What to do if your cat is constipated
Cat constipation is one of the most common health problems associated with a cat’s digestion. Acute, occasional constipation is fairly common in cats and is quite easily treated with a simple change of diet. Healthy cats normally defecate once a day, producing firm stools that keep their shape. If your cat has not had a bowel movement for 48 hours, or you are noticing dry, hard faeces, constipation may be to blame.
What is constipation?
Constipation is the failure to pass stools or a decrease in the frequency of bowel movements. If faeces remain in your cat’s colon for longer than normal, the water in the faecal material can be absorbed back into the body. This leads to hard, dry stools that can be very difficult for your cat to pass.
Causes of constipation in cats

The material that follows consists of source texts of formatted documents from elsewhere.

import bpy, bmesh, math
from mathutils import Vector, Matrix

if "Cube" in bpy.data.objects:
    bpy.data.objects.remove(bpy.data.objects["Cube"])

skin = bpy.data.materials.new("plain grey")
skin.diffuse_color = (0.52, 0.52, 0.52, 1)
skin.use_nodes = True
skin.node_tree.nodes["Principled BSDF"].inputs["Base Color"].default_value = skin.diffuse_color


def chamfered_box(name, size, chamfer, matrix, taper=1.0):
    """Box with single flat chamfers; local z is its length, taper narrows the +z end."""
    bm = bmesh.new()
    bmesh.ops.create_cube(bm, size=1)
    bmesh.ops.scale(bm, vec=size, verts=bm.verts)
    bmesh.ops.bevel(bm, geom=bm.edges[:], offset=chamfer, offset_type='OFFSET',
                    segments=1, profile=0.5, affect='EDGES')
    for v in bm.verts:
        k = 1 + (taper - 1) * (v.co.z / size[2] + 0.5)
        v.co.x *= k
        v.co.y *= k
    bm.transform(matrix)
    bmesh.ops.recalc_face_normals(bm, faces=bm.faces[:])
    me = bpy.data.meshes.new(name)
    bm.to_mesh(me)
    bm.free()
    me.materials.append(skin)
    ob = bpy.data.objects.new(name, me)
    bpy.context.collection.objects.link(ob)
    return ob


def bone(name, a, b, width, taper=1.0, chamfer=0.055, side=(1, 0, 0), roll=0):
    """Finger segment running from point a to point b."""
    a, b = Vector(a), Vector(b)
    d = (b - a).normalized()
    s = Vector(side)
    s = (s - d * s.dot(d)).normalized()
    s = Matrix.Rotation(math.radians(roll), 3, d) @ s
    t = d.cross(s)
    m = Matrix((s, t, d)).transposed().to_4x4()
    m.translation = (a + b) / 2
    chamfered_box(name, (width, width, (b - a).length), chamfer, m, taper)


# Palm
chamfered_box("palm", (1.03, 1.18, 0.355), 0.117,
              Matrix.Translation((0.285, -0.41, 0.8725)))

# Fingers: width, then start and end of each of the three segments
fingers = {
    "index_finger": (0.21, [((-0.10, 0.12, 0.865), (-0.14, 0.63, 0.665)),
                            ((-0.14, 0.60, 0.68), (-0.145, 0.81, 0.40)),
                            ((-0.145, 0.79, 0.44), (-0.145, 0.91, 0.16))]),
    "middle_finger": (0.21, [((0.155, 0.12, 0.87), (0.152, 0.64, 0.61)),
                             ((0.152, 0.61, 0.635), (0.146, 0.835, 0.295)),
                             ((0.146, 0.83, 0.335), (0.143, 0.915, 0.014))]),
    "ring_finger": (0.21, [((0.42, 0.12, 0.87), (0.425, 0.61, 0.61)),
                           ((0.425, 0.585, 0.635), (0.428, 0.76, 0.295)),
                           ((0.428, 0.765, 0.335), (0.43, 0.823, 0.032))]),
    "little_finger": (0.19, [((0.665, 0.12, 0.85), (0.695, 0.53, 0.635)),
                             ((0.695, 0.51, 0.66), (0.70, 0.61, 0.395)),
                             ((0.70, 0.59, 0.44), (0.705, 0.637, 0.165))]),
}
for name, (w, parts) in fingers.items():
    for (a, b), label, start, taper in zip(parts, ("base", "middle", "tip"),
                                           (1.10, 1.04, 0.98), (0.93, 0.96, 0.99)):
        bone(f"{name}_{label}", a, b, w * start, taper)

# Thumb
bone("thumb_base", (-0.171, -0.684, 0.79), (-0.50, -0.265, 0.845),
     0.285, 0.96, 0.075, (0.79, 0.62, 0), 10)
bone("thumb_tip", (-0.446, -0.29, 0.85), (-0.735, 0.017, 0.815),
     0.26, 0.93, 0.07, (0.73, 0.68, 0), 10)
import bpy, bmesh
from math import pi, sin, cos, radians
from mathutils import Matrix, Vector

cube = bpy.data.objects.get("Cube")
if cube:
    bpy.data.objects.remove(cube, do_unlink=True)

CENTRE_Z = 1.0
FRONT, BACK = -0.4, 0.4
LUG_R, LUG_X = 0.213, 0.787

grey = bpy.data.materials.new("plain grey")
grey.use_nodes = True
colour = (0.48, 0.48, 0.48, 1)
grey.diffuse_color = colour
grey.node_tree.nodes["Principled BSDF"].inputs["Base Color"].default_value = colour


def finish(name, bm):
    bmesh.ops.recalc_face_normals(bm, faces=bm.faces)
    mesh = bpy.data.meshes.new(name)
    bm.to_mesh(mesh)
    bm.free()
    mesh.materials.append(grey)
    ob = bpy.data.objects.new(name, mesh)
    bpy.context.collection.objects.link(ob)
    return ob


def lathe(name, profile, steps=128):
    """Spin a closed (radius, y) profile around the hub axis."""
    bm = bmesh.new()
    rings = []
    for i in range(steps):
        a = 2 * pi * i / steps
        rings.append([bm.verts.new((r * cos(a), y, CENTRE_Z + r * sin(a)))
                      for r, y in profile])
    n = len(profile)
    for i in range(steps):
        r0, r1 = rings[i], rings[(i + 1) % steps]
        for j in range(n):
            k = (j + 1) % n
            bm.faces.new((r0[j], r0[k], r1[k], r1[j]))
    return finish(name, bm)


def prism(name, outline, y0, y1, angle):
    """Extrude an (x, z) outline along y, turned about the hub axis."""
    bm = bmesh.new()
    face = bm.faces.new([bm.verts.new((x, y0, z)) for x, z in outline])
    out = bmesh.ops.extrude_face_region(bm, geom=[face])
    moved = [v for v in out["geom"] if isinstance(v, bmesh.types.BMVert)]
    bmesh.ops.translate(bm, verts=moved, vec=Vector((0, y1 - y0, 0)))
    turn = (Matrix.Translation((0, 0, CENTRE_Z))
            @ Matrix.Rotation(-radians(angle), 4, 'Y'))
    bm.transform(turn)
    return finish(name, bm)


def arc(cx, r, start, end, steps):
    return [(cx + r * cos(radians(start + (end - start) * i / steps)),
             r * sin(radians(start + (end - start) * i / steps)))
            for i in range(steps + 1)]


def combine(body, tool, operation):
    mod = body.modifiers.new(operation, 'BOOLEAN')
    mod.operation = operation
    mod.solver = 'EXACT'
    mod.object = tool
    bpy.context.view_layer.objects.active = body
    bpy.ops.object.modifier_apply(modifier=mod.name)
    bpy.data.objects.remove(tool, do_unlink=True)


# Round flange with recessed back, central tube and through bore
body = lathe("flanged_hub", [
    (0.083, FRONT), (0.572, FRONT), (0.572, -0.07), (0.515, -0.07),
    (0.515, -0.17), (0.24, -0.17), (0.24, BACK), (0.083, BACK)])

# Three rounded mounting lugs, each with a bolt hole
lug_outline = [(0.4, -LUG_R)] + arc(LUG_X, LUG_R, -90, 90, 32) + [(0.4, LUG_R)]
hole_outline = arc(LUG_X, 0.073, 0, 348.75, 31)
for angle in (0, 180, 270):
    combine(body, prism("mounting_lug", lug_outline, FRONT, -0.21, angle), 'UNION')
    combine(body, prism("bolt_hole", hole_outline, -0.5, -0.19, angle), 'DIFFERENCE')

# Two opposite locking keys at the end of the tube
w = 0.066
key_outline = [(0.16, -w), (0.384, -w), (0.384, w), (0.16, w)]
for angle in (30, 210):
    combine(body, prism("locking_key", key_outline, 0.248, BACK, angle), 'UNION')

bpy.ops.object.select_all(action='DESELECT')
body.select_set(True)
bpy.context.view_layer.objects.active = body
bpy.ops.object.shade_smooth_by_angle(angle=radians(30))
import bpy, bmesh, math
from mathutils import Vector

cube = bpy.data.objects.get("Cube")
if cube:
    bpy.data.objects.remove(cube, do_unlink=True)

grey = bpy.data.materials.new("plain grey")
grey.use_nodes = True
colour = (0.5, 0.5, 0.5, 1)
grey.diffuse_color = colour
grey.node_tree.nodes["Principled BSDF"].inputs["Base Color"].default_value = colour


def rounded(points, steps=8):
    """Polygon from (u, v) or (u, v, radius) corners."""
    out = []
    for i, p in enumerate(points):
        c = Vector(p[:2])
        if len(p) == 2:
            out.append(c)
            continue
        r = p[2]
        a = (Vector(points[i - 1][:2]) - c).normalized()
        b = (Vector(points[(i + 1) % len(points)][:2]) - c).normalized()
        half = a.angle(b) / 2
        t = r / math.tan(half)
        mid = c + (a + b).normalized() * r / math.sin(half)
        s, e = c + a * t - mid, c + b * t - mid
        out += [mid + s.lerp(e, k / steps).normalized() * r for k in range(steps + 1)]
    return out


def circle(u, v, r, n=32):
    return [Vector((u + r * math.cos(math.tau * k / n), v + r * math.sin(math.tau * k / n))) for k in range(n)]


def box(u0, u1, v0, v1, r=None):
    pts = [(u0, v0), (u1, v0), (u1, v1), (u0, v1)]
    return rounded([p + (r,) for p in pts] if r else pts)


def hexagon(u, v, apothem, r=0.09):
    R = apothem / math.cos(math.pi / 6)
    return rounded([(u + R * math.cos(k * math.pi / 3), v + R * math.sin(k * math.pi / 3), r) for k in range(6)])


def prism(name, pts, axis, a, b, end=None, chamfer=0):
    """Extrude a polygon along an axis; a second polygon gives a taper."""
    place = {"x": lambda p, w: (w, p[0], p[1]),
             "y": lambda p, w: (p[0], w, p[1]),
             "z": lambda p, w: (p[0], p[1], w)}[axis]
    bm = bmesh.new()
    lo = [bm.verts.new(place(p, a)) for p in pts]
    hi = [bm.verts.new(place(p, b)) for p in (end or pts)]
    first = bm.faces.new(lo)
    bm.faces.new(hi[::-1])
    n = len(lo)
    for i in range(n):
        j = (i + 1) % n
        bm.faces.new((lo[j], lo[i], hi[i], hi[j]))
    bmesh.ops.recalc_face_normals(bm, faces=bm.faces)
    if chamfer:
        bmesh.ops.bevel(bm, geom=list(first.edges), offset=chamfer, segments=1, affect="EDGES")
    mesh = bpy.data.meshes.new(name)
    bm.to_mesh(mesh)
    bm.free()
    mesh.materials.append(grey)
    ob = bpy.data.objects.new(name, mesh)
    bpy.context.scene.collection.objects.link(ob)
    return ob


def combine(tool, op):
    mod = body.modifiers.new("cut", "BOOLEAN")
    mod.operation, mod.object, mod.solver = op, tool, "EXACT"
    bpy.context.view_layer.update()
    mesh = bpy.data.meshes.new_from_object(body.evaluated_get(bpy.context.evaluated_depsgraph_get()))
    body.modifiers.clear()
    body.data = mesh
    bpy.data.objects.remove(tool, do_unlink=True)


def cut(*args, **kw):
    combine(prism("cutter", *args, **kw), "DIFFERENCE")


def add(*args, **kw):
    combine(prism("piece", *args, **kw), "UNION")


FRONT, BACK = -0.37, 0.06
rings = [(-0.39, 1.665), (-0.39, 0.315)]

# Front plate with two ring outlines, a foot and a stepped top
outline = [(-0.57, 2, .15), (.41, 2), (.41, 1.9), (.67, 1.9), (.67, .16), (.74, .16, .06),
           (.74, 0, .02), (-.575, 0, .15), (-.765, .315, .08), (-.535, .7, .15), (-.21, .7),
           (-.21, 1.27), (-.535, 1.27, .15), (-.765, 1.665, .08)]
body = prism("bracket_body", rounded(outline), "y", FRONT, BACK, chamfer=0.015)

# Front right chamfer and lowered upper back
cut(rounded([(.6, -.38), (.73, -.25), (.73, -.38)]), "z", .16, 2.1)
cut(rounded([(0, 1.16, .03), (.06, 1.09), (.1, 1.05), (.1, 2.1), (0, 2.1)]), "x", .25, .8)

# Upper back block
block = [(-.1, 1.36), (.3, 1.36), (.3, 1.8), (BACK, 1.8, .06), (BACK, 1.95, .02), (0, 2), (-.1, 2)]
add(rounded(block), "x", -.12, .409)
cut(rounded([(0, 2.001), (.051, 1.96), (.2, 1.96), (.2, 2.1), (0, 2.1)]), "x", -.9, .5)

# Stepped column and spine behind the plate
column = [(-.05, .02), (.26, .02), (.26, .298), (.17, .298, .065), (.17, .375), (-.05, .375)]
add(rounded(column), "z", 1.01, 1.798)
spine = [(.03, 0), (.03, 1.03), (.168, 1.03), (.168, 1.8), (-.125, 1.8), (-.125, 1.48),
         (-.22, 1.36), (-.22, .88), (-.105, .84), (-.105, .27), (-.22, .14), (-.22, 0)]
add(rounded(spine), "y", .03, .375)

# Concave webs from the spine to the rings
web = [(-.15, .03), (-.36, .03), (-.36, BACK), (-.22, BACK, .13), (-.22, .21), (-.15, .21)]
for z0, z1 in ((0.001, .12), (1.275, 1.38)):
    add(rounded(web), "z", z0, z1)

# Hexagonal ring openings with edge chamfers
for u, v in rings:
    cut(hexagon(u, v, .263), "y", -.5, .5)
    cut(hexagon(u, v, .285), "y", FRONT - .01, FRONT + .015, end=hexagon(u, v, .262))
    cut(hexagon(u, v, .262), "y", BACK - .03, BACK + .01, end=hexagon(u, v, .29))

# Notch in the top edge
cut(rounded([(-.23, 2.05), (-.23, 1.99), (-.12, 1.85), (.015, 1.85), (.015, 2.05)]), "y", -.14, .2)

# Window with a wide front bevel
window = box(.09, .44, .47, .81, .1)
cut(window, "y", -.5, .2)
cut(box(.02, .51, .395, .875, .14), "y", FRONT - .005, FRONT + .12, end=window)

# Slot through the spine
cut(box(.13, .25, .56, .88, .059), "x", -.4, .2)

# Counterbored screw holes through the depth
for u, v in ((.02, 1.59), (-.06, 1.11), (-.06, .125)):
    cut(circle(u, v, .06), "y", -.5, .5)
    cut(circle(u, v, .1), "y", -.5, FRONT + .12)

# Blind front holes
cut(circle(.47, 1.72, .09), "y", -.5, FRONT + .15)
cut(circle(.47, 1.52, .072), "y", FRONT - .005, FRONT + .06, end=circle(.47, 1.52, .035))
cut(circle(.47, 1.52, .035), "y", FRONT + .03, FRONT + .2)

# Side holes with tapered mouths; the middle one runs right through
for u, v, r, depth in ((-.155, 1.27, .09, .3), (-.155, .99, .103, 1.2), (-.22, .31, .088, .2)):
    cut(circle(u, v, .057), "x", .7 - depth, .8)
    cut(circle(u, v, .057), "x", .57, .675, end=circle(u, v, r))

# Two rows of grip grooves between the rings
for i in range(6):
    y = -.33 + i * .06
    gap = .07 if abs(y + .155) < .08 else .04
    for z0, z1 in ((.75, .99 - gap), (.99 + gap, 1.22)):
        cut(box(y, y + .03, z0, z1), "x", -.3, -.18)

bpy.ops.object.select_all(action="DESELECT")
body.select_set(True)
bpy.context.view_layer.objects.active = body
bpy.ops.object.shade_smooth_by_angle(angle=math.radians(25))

There are many reasons your cat may be experiencing constipation, and most can be treated easily. Common causes such as low-fibre diets, dehydration, hairballs due to excessive grooming and sedentary lifestyle are easily preventable. At the more serious end of the scale, other factors that can lead to constipation include a narrowed pelvis due to previous fractures, arthritis in the hips or lower back and inflammation in the rectum or anal sacs.
It can be difficult to tell if your cat is constipated but keeping an eye on their toiletry habits can make diagnosis easier. Small, dry and hard stools are a classic sign of constipation, so is seeing your cat straining when trying to pass a stool. Other symptoms to watch out for include loss of appetite, weight loss, displays of abdominal discomfort and lack of grooming. Frequent, unproductive visits to the litter box are also a sign that your cat may be constipated. However, it’s important to note that a lot of these symptoms can be indicative of problems other than constipation.
Talk to your vet about treatment
If you are noticing some of the common symptoms of constipation in your cat, the best thing to do is take them to see your vet. That way you can be sure you’re getting the proper diagnosis and are treating the root cause of the problem.
One approach to managing your cat’s constipation is to use wet food or mixed dry and wet feeding. This gives your cat a considerable increase in their intake of water, which in turn helps combat your cat’s constipation by helping to lubricate the colon. For more serious instances and for treating chronic constipation, medication may be administered.
For cats suffering from acute constipation or generally having difficulty passing stools, improving the consistency of the stools and making bowel movements easier is key.
ROYAL CANIN®’s Gastro Intestinal range includes diets that are highly digestible, so only a small amount of remaining food needs to pass through the digestive tract. They also contain fibre that helps the passage of stools through the gut.